Doors Open Ottawa is an architectural event where over 150 culturally significant buildings around Ottawa will be opening their doors to the public for free. Doors Open Ottawa also allows visitors to see different parts of buildings around Ottawa that are not regularly open to the public.
The Commissariat, home of the Bytown Museum, is the oldest stone building in Ottawa and tells the story of the city through its architecture, additions, renovations and uses.
The Commissariat started as a storehouse for the construction of the Rideau Canal in 1827. The doors on all sides and levels were made to facilitate the loading and unloading of supplies. The walls were built 1 metre thick in case of attack to the building, as the Canal was originally constructed for strategic military purposes. The total cost was reported to be £1100 to erect the building. In 1854 the Commissariat was owned by the government and used by many departments for the upkeep of the Canal, until it became home to the Bytown Museum in 1951.
Come and see behind-the-scenes of the Bytown Museum as the tour guides will show the upstairs offices where our staff works, normally closed off to the public. Look at the historic fireplace and out the windows, which have a beautiful view of the Locks looking towards Gatineau, all located on the 3rd floor offices.

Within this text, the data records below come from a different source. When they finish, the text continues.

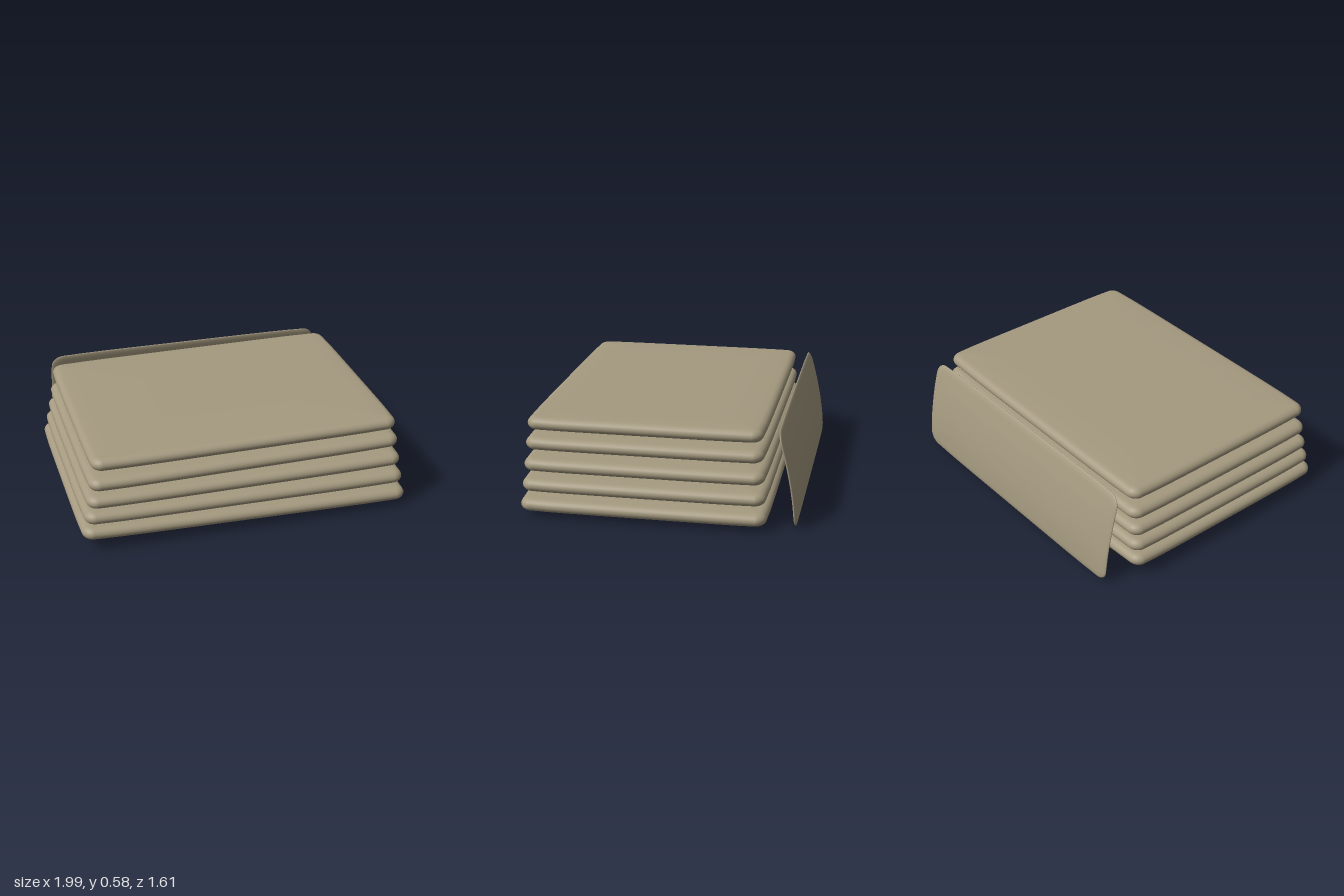
import * as THREE from 'three';

// Outline of a rounded rectangle whose sides bow out slightly.
function outline(hx, hz, r, bow) {
  const corners = [];
  for (let q = 0; q < 4; q++) {
    const sx = q === 0 || q === 3 ? 1 : -1;
    const sz = q < 2 ? 1 : -1;
    for (let k = 0; k <= 6; k++) {
      const a = (q + k / 6) * Math.PI / 2;
      corners.push([sx * (hx - r) + r * Math.cos(a), sz * (hz - r) + r * Math.sin(a)]);
    }
  }
  const pts = [];
  corners.forEach((p, i) => {
    const n = corners[(i + 1) % corners.length];
    const steps = i % 7 === 6 ? 12 : 1; // straight sides are subdivided
    for (let s = 0; s < steps; s++) {
      pts.push([p[0] + (n[0] - p[0]) * s / steps, p[1] + (n[1] - p[1]) * s / steps]);
    }
  });
  return pts.map(([x, z]) => [
    x * (1 - bow / hx * Math.pow(Math.abs(z) / hz, 6)),
    z * (1 - bow / hz * Math.pow(Math.abs(x) / hx, 6)),
  ]);
}

// Soft slab lying flat: rings run from the top centre over the rim to the bottom centre.
function slabGeometry(hx, hz, half, edge, radius) {
  const upper = [];
  for (const k of [0, 0.25, 0.5, 0.75]) upper.push({ inset: 0.12, k, y: half });
  upper.push({ inset: 0.12, k: 1, y: half * 0.98 });
  for (let i = 6; i >= 0; i--) {
    const a = i / 6 * Math.PI / 2;
    upper.push({ inset: edge * (1 - Math.cos(a)), k: 1, y: half * 0.87 * Math.sin(a) });
  }
  const lower = upper.slice(0, -1).reverse().map((p) => ({ ...p, y: -p.y }));
  const rings = [...upper, ...lower];
  const pos = [], index = [];
  let n = 0;
  for (const { inset, k, y } of rings) {
    const pts = outline(hx - inset, hz - inset, Math.max(radius - inset, 0.012), 0.01);
    n = pts.length;
    for (const [x, z] of pts) pos.push(x * k, y, z * k);
  }
  for (let i = 0; i < rings.length - 1; i++) {
    for (let j = 0; j < n; j++) {
      const a = i * n + j, b = i * n + (j + 1) % n;
      index.push(a, b, a + n, b, b + n, a + n);
    }
  }
  const g = new THREE.BufferGeometry();
  g.setAttribute('position', new THREE.Float32BufferAttribute(pos, 3));
  g.setIndex(index);
  g.computeVertexNormals();
  return g;
}

export function createModel() {
  const model = new THREE.Group();
  model.name = 'layeredSlabs';
  const tan = new THREE.MeshStandardMaterial({ color: 0xa59a80 });
  tan.name = 'tan';

  // Stacked slabs: each one smaller and tilted a little differently
  const heights = [0.092, 0.196, 0.303, 0.418, 0.538];
  const tilts = [-0.018, -0.007, 0.005, 0.015, 0.010];
  heights.forEach((y, i) => {
    const slab = new THREE.Mesh(
      slabGeometry(0.997 - 0.0185 * i, 0.724 - 0.0088 * i, 0.0435, 0.045, 0.06), tan);
    slab.name = `slab${i + 1}`;
    slab.position.set(0, y, 0.08);
    slab.rotation.z = tilts[i];
    model.add(slab);
  });

  // Thin curved panel standing behind the stack, leaning in at the top
  const g = slabGeometry(0.9, 0.287, 0.012, 0.045, 0.065);
  g.rotateX(Math.PI / 2);
  g.translate(0, 0.291, 0);
  const p = g.attributes.position;
  for (let i = 0; i < p.count; i++) {
    const t = Math.max(p.getY(i), 0) / 0.578;
    p.setZ(i, p.getZ(i) - 0.793 + 0.106 * Math.pow(t, 1.7));
  }
  g.computeVertexNormals();
  const panel = new THREE.Mesh(g, tan);
  panel.name = 'backPanel';
  model.add(panel);
  return model;
}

The architecture of the Commissariat tells the story of the early days of Ottawa and Canada, so it holds great significance among the founding of our city and country.

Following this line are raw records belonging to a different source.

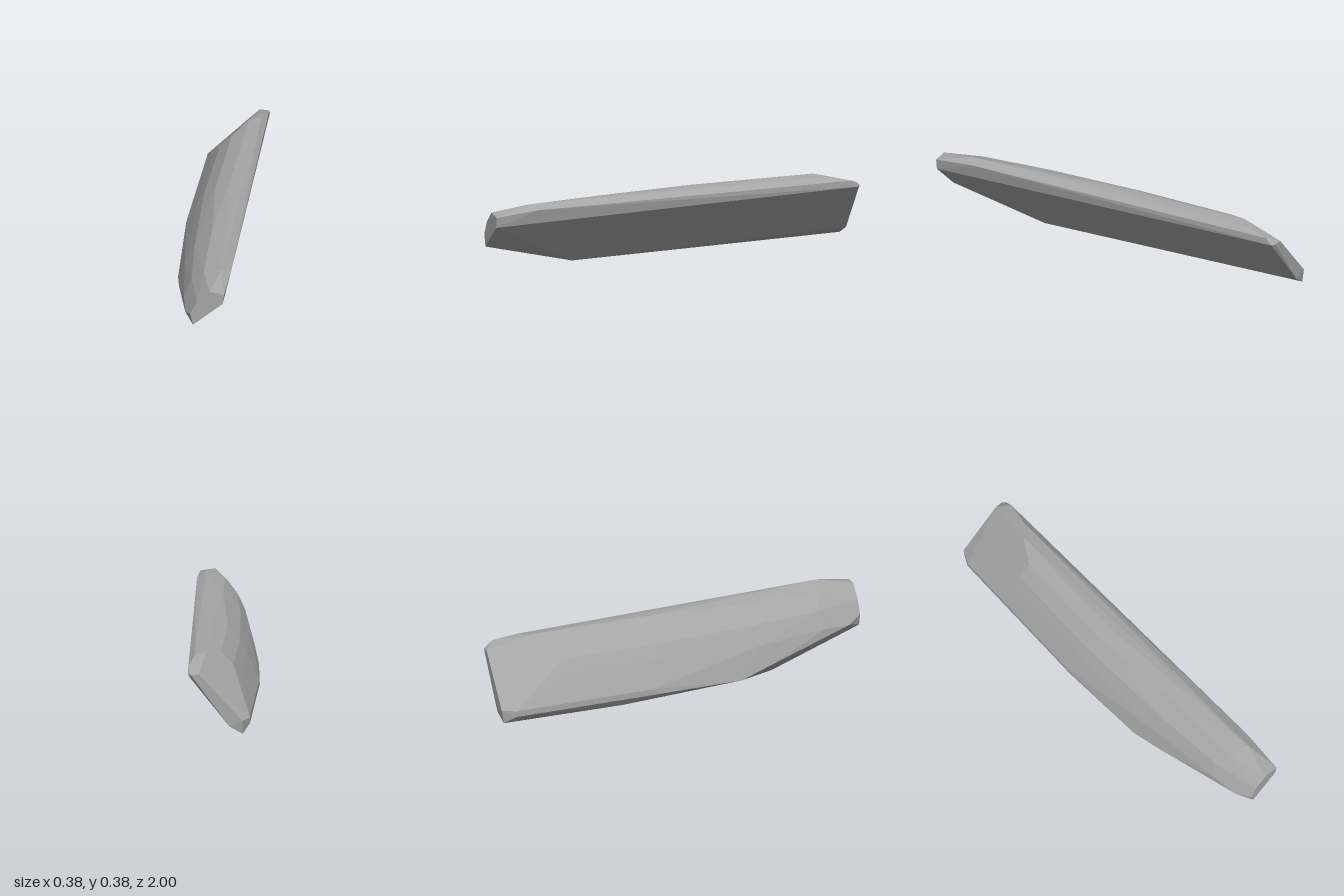
import * as THREE from 'three';
import { ConvexGeometry } from 'three/addons/geometries/ConvexGeometry.js';

// Cross-sections of a faceted slab with one flat inclined face: [x, y, z] corners
const sections = {
  frontCap: [
    [0.025, 0.145, 1], [0.177, 0.277, 1], [0.184, 0.33, 1],
    [0.11, 0.342, 1], [0.045, 0.277, 1], [0.01, 0.21, 1],
  ],
  frontShoulder: [
    [-0.025, 0.177, 0.93], [-0.055, 0.19, 0.78], [-0.02, 0.277, 0.75],
    [0.05, 0.345, 0.8], [0.145, 0.375, 0.82], [0.188, 0.352, 0.78],
  ],
  frontBelly: [
    [-0.055, 0.01, 0.5], [-0.125, 0.077, 0.48], [-0.105, 0.18, 0.42],
    [-0.057, 0.277, 0.4], [0.03, 0.358, 0.4],
    [-0.095, 0.006, 0.35], [-0.157, 0.03, 0.3],
  ],
  middle: [
    [-0.157, 0, -0.35], [-0.19, 0.045, -0.15], [-0.19, 0.077, -0.2],
    [-0.125, 0.212, -0.15], [-0.09, 0.277, -0.15],
    [-0.025, 0.343, -0.1], [0.045, 0.375, -0.1],
  ],
  rearShoulder: [
    [-0.19, 0.045, -0.93], [-0.19, 0.077, -0.93], [-0.125, 0.21, -0.65],
    [-0.088, 0.277, -0.65], [-0.025, 0.343, -0.65],
    [0.045, 0.375, -0.77], [0.1, 0.365, -0.82], [0.122, 0.34, -0.95],
  ],
  rearCap: [
    [0.12, 0.305, -0.985], [0.105, 0.31, -1], [0.065, 0.315, -1],
    [-0.157, 0.075, -1], [-0.157, 0.005, -0.99],
    [-0.09, 0.045, -1],
  ],
};

export function createModel() {
  const group = new THREE.Group();
  group.name = 'stone';
  const stoneGrey = new THREE.MeshStandardMaterial({ color: 0xa6a6a6 });
  stoneGrey.name = 'stoneGrey';

  // The faceted body wraps tightly round all the sections
  const corners = Object.values(sections).flat().map((p) => new THREE.Vector3(...p));
  const body = new THREE.Mesh(new ConvexGeometry(corners), stoneGrey);
  body.name = 'facetedBody';
  group.add(body);
  return group;
}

Come visit the Bytown Museum to receive a special tour of the museum with a focus on the architecture of the Commissariat building. Learn about the architectural details of Ottawa’s oldest stone building; how it has changed and stayed the same since its construction in 1827.